This strong and memorable debut novel draws the reader deeply into the lives of several central characters during three separate Junes spanning ten years. At the story's onset, Scotsman Paul McLeod, the father of three grown sons, is newly widowed and on a group tour of the Greek islands as he reminisces about how he met and married his deceased wife and created their family. Next, in the book's longest section, we see the world through the eyes of Paul's eldest son, Fenno, a gay man transplanted to New York City and owner of a small bookstore, who learns lessons about love and loss that allow him to grow in unexpected ways. And finally there is Fern, an artist and book designer whom Paul met on his trip to Greece several years earlier. She is now a young widow, pregnant and also living in New York City, who must make sense of her own past and present to be able to move forward in her life. In this novel, expectations and revelations collide in startling ways. Alternately joyful and sad, this exploration of modern relationships and the families people both inherit or create for themselves is highly recommended for all fiction collections.

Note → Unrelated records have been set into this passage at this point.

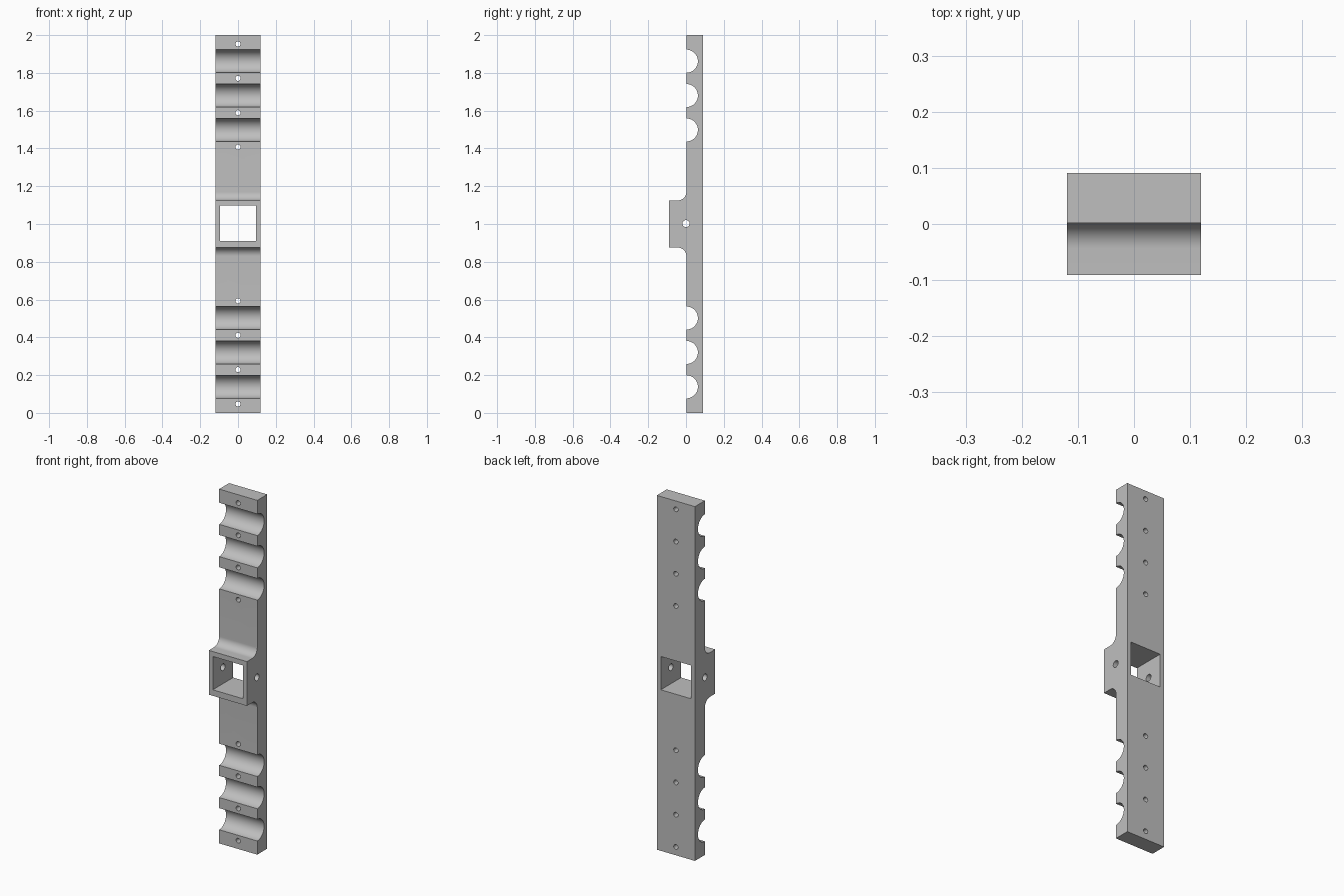
import bpy, bmesh, math
from mathutils import Matrix

cube = bpy.data.objects.get("Cube")
if cube:
    bpy.data.objects.remove(cube, do_unlink=True)

HALF_W = 0.119            # half width of the bar
FRONT, BACK = 0.002, 0.0905
NOSE = -0.0905            # front of the central boss
BOSS, FILLET = 0.125, 0.045
CHANNEL_R = 0.061
PITCH = 0.182
channels = [0.138 + PITCH * i for i in range(3)]
holes = [0.047 + PITCH * i for i in range(4)]

grey = bpy.data.materials.new("plain_grey")
grey.use_nodes = True
colour = (0.52, 0.52, 0.52, 1)
grey.diffuse_color = colour
grey.node_tree.nodes["Principled BSDF"].inputs["Base Color"].default_value = colour


def make_object(name, bm):
    bmesh.ops.recalc_face_normals(bm, faces=bm.faces)
    mesh = bpy.data.meshes.new(name)
    bm.to_mesh(mesh)
    bm.free()
    mesh.materials.append(grey)
    obj = bpy.data.objects.new(name, mesh)
    bpy.context.collection.objects.link(obj)
    return obj


def arc(cy, cz, r, start, end, steps):
    angles = [math.radians(start + (end - start) * i / steps) for i in range(steps + 1)]
    return [(cy + r * math.cos(a), cz + r * math.sin(a)) for a in angles]


# Side profile: lower half from the foot up to the boss, then its mirror
lower = [(BACK, 0), (FRONT, 0)]
for z in channels:
    lower += arc(FRONT, z, CHANNEL_R, -90, 90, 32)
lower += arc(FRONT - FILLET, 1 - BOSS - FILLET, FILLET, 0, 90, 16)
lower.append((NOSE, 1 - BOSS))
profile = lower + [(y, 2 - z) for y, z in reversed(lower)]

bm = bmesh.new()
face = bm.faces.new([bm.verts.new((-HALF_W, y, z)) for y, z in profile])
extruded = bmesh.ops.extrude_face_region(bm, geom=[face])["geom"]
bmesh.ops.translate(bm, vec=(2 * HALF_W, 0, 0),
                    verts=[v for v in extruded if isinstance(v, bmesh.types.BMVert)])
rack = make_object("pipe_rack_bar", bm)


# Cutters: square window, screw holes through the front, cross pin hole
def drill(bm, radius, place, axis):
    bmesh.ops.create_cone(bm, cap_ends=True, segments=24, radius1=radius, radius2=radius, depth=1,
                          matrix=Matrix.Translation(place) @ Matrix.Rotation(math.pi / 2, 4, axis))


def window_cutter(bm):
    bmesh.ops.create_cube(bm, size=1, matrix=Matrix.Translation((0, 0, 1.003))
                          @ Matrix.Diagonal((0.188, 1, 0.188, 1)))


def screw_cutter(bm):
    for z in holes:
        drill(bm, 0.0135, (0, 0, z), 'X')
        drill(bm, 0.0135, (0, 0, 2 - z), 'X')


def pin_cutter(bm):
    drill(bm, 0.019, (0, 0, 1.002), 'Y')


bpy.context.view_layer.objects.active = rack
for name, build in (("window", window_cutter), ("screw_holes", screw_cutter), ("pin_hole", pin_cutter)):
    bm = bmesh.new()
    build(bm)
    cutter = make_object(name + "_cutter", bm)
    cutter.hide_render = True
    cut = rack.modifiers.new(name, 'BOOLEAN')
    cut.operation, cut.solver, cut.object = 'DIFFERENCE', 'EXACT', cutter
    bpy.ops.object.modifier_apply(modifier=cut.name)
    bpy.data.objects.remove(cutter, do_unlink=True)

# Smooth the rounded surfaces, keep the edges sharp
bpy.ops.object.select_all(action='DESELECT')
rack.select_set(True)
bpy.ops.object.shade_smooth_by_angle(angle=math.radians(30))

Maureen Neville, Trenton P.L., NJ
Copyright 2002 Cahners Business Information, Inc. --This text refers to an out of print or unavailable edition of this title.
Top Customer Reviews
This is a story of family life, for better or for worse, told in three stories, as seen through the eyes of the father, then his three sons, and then a friend of both the father and the sons. The father lives in Scotland, with two of the sons, but his story takes place in Greece, while he is on vacation there. One of the sons lives in New York, and flies back and forth to Scotland. The friend's story takes place in both Greece and New York. The result is a quite complex, interwoven family story that is easy to understand but hard to describe. The writing is sensitive; for example, the description of the death in New York of a friend of one of the sons, due to AIDS, is sympathetically done. Overall, I found the family's story to be very interesting and well written, but not a story I would recommend for everybody.
Most recent customer reviews
Likeable, descriptive, interesting characters and the dynamics between them.
There was too much back and forth in time and character. Read more
I put off reading the last four pages for a few hours just to hold on to it a bit longer, but when I finished, I was smiling.
Everyone has different tastes as readers. I personally feel "THE THREE JUNES" is excellent but I can see where it is not everyone's taste. What is? Read morePublished on Aug. 4 2005 by Adrienne Moss
Everyone has different tastes as readers. I personally feel "THE THREE JUNES" is excellent but I can see where it is not everyone's taste. What is? Read morePublished on May 25 2005 by Adrienne Moss
Everyone has different tastes as readers. I personally feel "THE THREE JUNES" is excellent but I can see where it is not everyone's taste. What is? Read morePublished on Feb. 4 2005 by Adrienne Moss
This book is probably in the Top 10 reading experiences of my whole life. This is a deceptively simple book, which could be dismissed by those who claim that 'nothing ever happens'... Read morePublished on Jan. 31 2005 by Starkweather,
Cleary the best novel to come out in decades, THREE JUNES is a linearly constructed three novella whose centre and emotional core lies clearly in the middle story. Read morePublished on July 28 2004
This book was beautifully written, except I felt I was deceived from the beginning. When you read the book from the front cover, back cover, even inside the book with numerous... Read morePublished on June 21 2004 by cywu73
This amazing tale is unusual on several levels. First, the form of the book: it reads like three novellas as the book is in three distinct sections, each with its own point of... Read morePublished on June 18 2004